The majority of the IDPs come from in and around Mosul and fled their homes when ISIS took over large swathes of the country. Photos by author
ERBIL, Kurdistan Region – With the drop in temperatures many internally displaced persons (IDPs) are bracing for winter. But much needed aid, such as kerosene oil essential for heating and cooking, is in short supply compared to previous years.
"The only side providing winterization is the UNHCR," Ahmad Salah, camp manager for Harsham IDP camp located on the northern outskirts of Erbil told Rudaw English, referring to the United Nation’s refugee agency.
The majority of the IDPs come from in and around Mosul and fled their homes when ISIS took over large swathes of the country. They have lived at the camp since it was opened in 2014.
"UNHCR has a program, instead of giving the IDPs winterization materials, they will give them cash," Salah said.
Each family is expected to receive approximately $200 USD at the beginning of January to help in winter preparations.
"Kerosene is the most needed item," he explained, adding that Iraqi's Ministry of Migration and Displacement is still providing food parcels and hygiene kits to each family within the camp every two weeks.
Botan Hasary who manages Harsham and four other camps in the Erbil area, agrees that the lack of heating oil is the biggest challenge they now face.
“The main problems we face is the lack of kerosene," Hasary said. "This is a major problem."
Financial assistance for the IDPs is disappearing, too.
"Many of the organizations are focusing on Mosul now," Hasary said. "The funds are completely reduced. If I compared this year's budget to three years ago, it's completely different."
Though NGOs are putting their resources into Mosul, due to lack of security and services many IDPs aren’t ready to return home.
Although the Iraqi government announced the defeat of a year ago, the group still operates sleeper cells across the country, threatening a new insurgency.
"Most of the IDPs prefer to stay in the camp because of the safety environment that they have and warm hosting by the Kurdistan Region," Hasary said, adding that there is still a lack of security, safety services, livelihoods, and availability of food in and around Mosul.
"Education as well" is an issue, he added, saying that for most of the IDPs there is no guarantee they can return to "the old life they had before in Mosul."
Although the central government announced plans to close IDP schools by September 30 of this year, they are still open, at least for now.
"So far no schools have closed," Hasary said. "They decided the schools will stay open for the next semester but after that we have no update because the decision will be made by the central government of Baghdad, not by Kurdistan."
Hasary urges both the regional government and the central government to "at least try to support them and provide their shelter, security, and to facilitate returnees to their homes."

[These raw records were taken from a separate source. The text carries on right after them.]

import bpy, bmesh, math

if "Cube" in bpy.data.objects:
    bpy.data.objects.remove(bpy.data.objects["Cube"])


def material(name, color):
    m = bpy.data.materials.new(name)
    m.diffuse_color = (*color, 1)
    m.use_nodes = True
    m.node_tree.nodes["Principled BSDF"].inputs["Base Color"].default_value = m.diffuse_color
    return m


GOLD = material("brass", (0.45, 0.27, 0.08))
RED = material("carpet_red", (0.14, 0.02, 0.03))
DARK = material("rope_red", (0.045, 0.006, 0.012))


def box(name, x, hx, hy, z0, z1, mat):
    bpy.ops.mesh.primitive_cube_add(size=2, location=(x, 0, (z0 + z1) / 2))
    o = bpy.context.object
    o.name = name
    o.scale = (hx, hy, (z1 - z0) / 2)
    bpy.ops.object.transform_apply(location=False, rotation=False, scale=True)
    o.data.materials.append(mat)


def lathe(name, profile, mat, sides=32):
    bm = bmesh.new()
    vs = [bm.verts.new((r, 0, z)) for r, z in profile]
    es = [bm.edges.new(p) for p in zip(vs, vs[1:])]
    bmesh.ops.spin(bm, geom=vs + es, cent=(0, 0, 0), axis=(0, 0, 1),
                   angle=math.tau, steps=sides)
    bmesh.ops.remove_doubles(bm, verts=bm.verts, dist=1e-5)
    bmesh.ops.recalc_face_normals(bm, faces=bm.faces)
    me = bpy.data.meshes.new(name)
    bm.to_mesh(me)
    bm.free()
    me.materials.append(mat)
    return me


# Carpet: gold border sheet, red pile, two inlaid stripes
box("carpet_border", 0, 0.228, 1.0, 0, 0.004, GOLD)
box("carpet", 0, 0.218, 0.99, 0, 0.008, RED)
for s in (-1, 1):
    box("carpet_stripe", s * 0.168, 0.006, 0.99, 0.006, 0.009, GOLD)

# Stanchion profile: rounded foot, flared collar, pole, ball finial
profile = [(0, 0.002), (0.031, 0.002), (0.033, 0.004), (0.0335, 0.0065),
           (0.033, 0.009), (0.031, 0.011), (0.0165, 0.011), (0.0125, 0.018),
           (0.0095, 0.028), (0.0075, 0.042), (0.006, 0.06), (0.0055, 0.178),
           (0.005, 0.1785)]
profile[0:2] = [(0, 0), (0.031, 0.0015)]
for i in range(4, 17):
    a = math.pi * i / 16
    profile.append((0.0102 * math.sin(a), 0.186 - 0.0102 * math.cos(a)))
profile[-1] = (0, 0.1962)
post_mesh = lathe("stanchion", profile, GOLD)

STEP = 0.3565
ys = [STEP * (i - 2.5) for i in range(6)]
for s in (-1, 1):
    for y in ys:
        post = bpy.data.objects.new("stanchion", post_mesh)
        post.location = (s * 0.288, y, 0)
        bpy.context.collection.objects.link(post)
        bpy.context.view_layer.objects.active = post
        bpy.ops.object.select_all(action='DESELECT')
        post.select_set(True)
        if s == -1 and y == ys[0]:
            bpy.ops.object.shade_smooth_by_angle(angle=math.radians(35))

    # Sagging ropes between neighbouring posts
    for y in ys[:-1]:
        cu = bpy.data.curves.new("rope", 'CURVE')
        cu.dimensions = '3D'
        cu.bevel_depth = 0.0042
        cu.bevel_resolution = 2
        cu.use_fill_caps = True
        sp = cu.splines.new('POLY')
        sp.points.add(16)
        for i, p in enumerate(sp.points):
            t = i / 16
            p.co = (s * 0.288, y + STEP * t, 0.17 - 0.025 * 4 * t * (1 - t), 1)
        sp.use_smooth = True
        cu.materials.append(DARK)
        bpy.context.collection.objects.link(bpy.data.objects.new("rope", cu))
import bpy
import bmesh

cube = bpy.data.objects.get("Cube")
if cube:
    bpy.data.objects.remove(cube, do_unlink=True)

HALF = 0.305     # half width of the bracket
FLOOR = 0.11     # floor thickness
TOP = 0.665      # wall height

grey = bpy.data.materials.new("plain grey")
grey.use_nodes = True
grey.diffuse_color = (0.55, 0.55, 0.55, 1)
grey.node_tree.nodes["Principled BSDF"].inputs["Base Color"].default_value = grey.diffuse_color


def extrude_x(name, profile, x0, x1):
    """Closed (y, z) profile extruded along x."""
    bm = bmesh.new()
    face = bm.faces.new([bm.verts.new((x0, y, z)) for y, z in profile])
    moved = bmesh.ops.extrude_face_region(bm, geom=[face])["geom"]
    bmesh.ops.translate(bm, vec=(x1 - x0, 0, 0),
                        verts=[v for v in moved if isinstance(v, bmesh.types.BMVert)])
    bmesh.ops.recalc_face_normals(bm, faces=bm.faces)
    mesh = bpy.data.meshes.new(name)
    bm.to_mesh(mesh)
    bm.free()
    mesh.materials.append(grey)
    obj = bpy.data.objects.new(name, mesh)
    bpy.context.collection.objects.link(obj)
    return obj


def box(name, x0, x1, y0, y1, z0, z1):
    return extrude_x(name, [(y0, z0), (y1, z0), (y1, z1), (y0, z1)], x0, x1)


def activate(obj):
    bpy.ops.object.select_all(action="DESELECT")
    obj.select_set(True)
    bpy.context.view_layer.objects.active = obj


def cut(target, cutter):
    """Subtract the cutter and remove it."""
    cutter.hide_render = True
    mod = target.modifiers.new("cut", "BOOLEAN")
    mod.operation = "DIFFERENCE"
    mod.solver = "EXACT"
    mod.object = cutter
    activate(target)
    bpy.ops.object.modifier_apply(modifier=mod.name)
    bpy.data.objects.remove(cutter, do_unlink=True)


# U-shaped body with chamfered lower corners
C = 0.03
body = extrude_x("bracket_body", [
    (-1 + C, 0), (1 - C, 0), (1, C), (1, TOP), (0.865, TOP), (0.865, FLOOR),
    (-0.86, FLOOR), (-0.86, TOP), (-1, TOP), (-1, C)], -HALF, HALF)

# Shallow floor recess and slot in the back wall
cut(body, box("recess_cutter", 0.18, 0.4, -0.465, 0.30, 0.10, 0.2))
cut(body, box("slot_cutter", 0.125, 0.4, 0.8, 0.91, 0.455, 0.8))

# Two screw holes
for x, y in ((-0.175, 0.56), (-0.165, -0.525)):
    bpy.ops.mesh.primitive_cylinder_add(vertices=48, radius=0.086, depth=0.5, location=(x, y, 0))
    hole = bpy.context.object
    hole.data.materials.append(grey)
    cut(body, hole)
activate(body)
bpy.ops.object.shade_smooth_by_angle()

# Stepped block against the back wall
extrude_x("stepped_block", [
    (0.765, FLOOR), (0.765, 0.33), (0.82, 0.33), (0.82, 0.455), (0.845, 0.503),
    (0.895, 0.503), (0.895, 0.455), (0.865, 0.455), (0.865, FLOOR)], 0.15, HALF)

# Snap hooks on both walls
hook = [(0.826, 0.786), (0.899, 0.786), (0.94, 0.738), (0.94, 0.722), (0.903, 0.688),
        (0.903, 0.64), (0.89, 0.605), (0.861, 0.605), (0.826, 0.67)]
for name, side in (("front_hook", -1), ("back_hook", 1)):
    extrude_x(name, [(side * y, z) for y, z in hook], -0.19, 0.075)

The Kurdistan Region still hosts 1.2 million internally displaced Iraqis and 250,000 Syrian refugees, but financial means to care for them are stretched to the limit. About a quarter of the costs are covered by international donors and the rest is shouldered by the KRG.